Step 1: Torah says don't carry in X, but you may carry in A + B
Step 2: Rabbis say don't carry in X + A, but you may still carry in B
Step 3: Rabbis add that as long as one builds an eruv, a person can also carry in A as well.

One is not allowed to build the eruv/loophole in an "Extremely Public Domain X" (reshut rabim deoraita), only in the "Middle Domains A" (carmelit) in which it was permissible to carry anyway until the Rabbi forbade it!. (And of course one can always have carried in one's "Private Domain B".)

This situation - the Rabbis inventing a loophole to get around something they invented anyway - leads me to believe that there's some reason that the rabbis wanted people to thinking about this and build Eruv's and check on them. I'm not exactly sure what it would be though, but it seems to me it's the only explanation.

Eruvin

(Anonymous) 2007-06-04 05:48 pm (UTC)(link)
Because the Rabbis were scared one may cary in X.

[identity profile] tobeginagain.livejournal.com 2007-06-03 08:52 am (UTC)(link)
Woohoo! Nice! So exciting!

Now don't get lazy and forget to check the website, though. Eruvs go down more often than is convenient. (Like it's ever convenient....)

[identity profile] tobeginagain.livejournal.com 2007-06-03 02:12 pm (UTC)(link)
The one in Cambridge was down the Shabbat after you were there....

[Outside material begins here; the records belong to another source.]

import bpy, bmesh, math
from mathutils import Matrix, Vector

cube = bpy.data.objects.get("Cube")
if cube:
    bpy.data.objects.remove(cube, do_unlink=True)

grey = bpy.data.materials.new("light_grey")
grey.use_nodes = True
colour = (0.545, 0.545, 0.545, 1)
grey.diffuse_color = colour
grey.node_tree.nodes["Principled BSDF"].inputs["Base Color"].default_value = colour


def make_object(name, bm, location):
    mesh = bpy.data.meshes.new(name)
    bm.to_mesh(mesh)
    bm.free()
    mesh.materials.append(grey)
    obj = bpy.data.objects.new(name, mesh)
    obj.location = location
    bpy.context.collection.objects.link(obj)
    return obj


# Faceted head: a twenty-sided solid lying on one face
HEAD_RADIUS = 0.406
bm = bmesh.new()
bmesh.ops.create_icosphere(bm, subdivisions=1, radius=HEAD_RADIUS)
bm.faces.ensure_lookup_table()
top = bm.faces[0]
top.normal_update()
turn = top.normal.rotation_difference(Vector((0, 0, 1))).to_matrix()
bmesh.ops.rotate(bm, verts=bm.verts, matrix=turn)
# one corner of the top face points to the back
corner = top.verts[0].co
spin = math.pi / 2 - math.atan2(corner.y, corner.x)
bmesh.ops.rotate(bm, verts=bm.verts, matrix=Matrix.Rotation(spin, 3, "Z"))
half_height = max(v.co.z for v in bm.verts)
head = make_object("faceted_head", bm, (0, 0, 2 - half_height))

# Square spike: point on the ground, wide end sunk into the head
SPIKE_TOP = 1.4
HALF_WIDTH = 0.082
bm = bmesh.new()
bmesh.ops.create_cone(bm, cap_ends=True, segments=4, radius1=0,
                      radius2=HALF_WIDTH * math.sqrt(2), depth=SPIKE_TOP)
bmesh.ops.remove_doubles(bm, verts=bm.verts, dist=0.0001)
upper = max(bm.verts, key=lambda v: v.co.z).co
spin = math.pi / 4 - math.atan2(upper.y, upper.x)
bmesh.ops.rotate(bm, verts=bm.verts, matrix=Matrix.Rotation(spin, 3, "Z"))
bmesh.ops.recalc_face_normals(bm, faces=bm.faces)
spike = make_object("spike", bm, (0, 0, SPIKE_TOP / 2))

And yeah, it's a toss up. You probably feel more upset at the moment because you've become used to it. But if you can be rational, realize to be grateful for what you have?

[identity profile] rivka-m.livejournal.com 2007-06-04 06:07 pm (UTC)(link)
back in the old days when UMD didn't have an eruv, I came to enjoy being free and empty handed all shabbat.

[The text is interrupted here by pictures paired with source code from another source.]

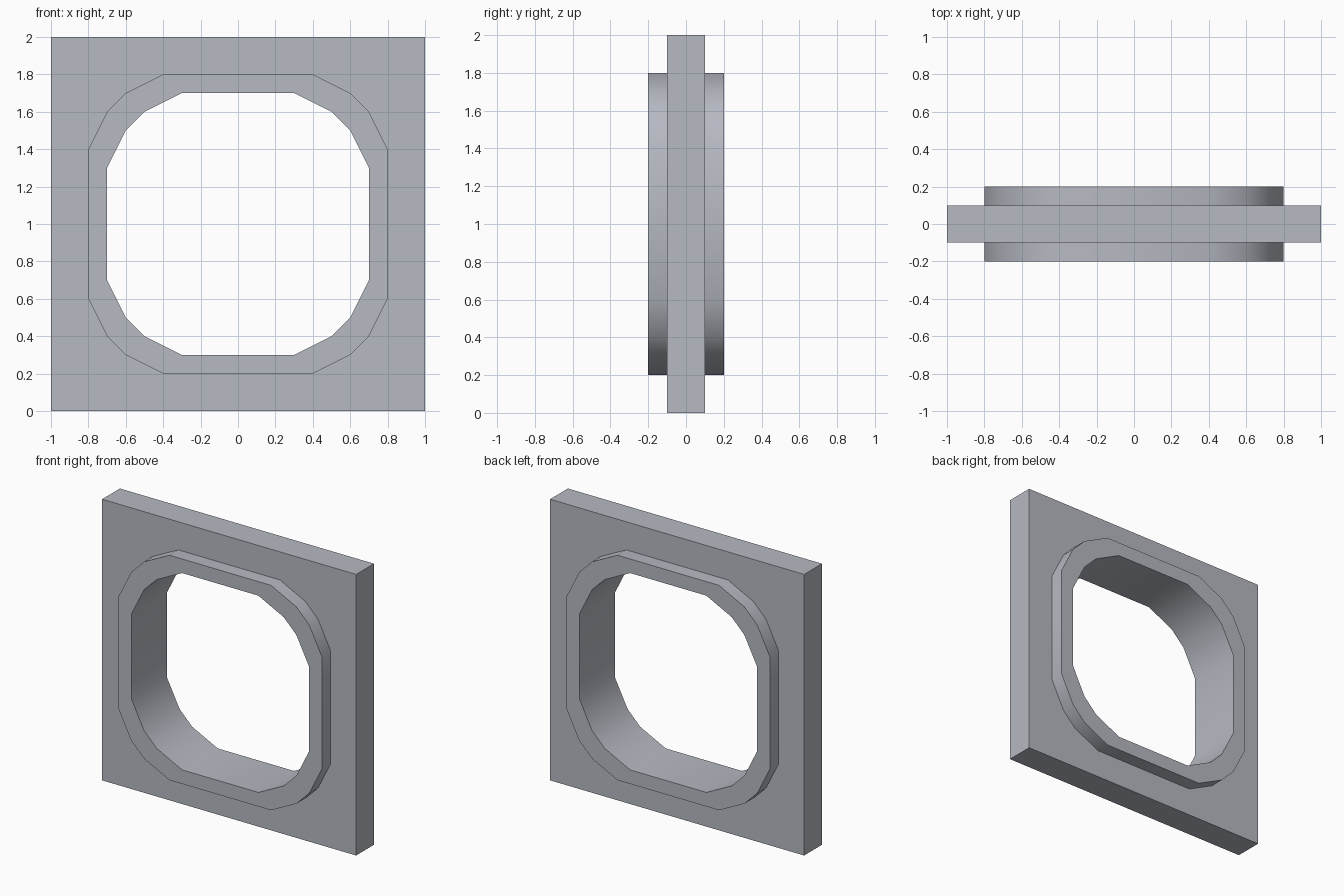
import bpy, bmesh

if "Cube" in bpy.data.objects:
    bpy.data.objects.remove(bpy.data.objects["Cube"])

# Quarter profiles (x, z from the centre), counter-clockwise
OUTER = [(0.8, 0.4), (0.7, 0.6), (0.6, 0.7), (0.4, 0.8)]
INNER = [(0.7, 0.3), (0.6, 0.5), (0.5, 0.6), (0.3, 0.7)]
SQUARE = [(1.0, 1.0)]
CENTRE_Z = 1.0


def full_loop(quarter):
    """Rotate a quarter profile four times about the centre."""
    pts = []
    q = quarter
    for _ in range(4):
        pts += q
        q = [(-z, x) for x, z in q]
    return pts


bm = bmesh.new()


def ring(quarter, y):
    return [bm.verts.new((x, y, z + CENTRE_Z)) for x, z in full_loop(quarter)]


def bridge(a, b):
    n = len(a)
    for i in range(n):
        j = (i + 1) % n
        bm.faces.new((a[i], a[j], b[j], b[i]))


# Plate faces, raised rim walls and rim caps on both sides
sides = []
for s in (-1, 1):
    square = ring(SQUARE, s * 0.1)
    base = ring(OUTER, s * 0.1)
    rim = ring(OUTER, s * 0.2)
    hole = ring(INNER, s * 0.2)
    for k in range(4):
        for i in range(3):
            bm.faces.new((square[k], base[4 * k + i], base[4 * k + i + 1]))
        n = (k + 1) % 4
        bm.faces.new((square[k], base[4 * k + 3], base[4 * n], square[n]))
    bridge(base, rim)
    bridge(rim, hole)
    sides.append((square, hole))

# Plate edges and the wall of the opening
bridge(sides[0][0], sides[1][0])
bridge(sides[0][1], sides[1][1])
bmesh.ops.recalc_face_normals(bm, faces=bm.faces[:])

mesh = bpy.data.meshes.new("window_frame")
bm.to_mesh(mesh)
bm.free()
frame = bpy.data.objects.new("window_frame", mesh)
bpy.context.collection.objects.link(frame)

grey = bpy.data.materials.new("blue grey")
grey.diffuse_color = (0.467, 0.487, 0.54, 1.0)
grey.use_nodes = True
grey.node_tree.nodes["Principled BSDF"].inputs["Base Color"].default_value = grey.diffuse_color
mesh.materials.append(grey)

# Smooth the rounded corners, keep the square edges sharp
bpy.context.view_layer.objects.active = frame
frame.select_set(True)
bpy.ops.object.shade_smooth_by_angle(angle=0.5236)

After the eruv was built (in planning stages for years, got a major shot in the arm when a couple with a young child were hired as educators and lived in CP), I got used to not having to make sure my siddur was at hillel, all food was where it needed to be, etc, before shabbat. And I lost track of my "shabbos belt". So it wasn't so fun on rare occasions when the eruv was down.

[identity profile] myq.livejournal.com 2007-06-03 07:59 pm (UTC)(link)
"potluck picnic in the park"

that's 3 scattergories points.

[identity profile] evr1bugsme.livejournal.com 2007-06-07 06:55 am (UTC)(link)
Also in Rittenhouse on Saturdays 10-3 (on Tuesdays too apparently) is a farmer's market. You can go now, yay!

[identity profile] evr1bugsme.livejournal.com 2007-06-07 02:43 pm (UTC)(link)
damn. is barter ok? since it is open on tuesday you could conceivably pay a farmer on tuesday and pick up food for post shabbat dinner saturday (unless that work around is also not ok).

but, double checking about that did show me that it is open on tuesdays, too!

Wow

(Anonymous) 2007-06-04 08:52 pm (UTC)(link)
Might be time to move back to Philadelphia. In terms of size, that's still small compared to the Manhattan eruv(125th to 59th, river to river roughly). And even that eruv goes down on occasion.

Re: Wow

(Anonymous) 2007-06-05 04:47 pm (UTC)(link)
In 2001 the upper west side eruv was expanded north from 110th to 125th(covering Columbia, JTS, and Old Broadway Synagogue). In 2005(I think) the eruv was expanded to the east side between 110th and 59th(plus a little dip into midtown east). That expansion included all of central park in the eruv. There are now plans to expand the eruv south on the east side to include NYU. Note, the LES will not be included because of historical objections by Rav Moshe Feinstein.

How many square miles is the center city eruv? I'm not as positive on the size of the Philly street grid to estimate the distance.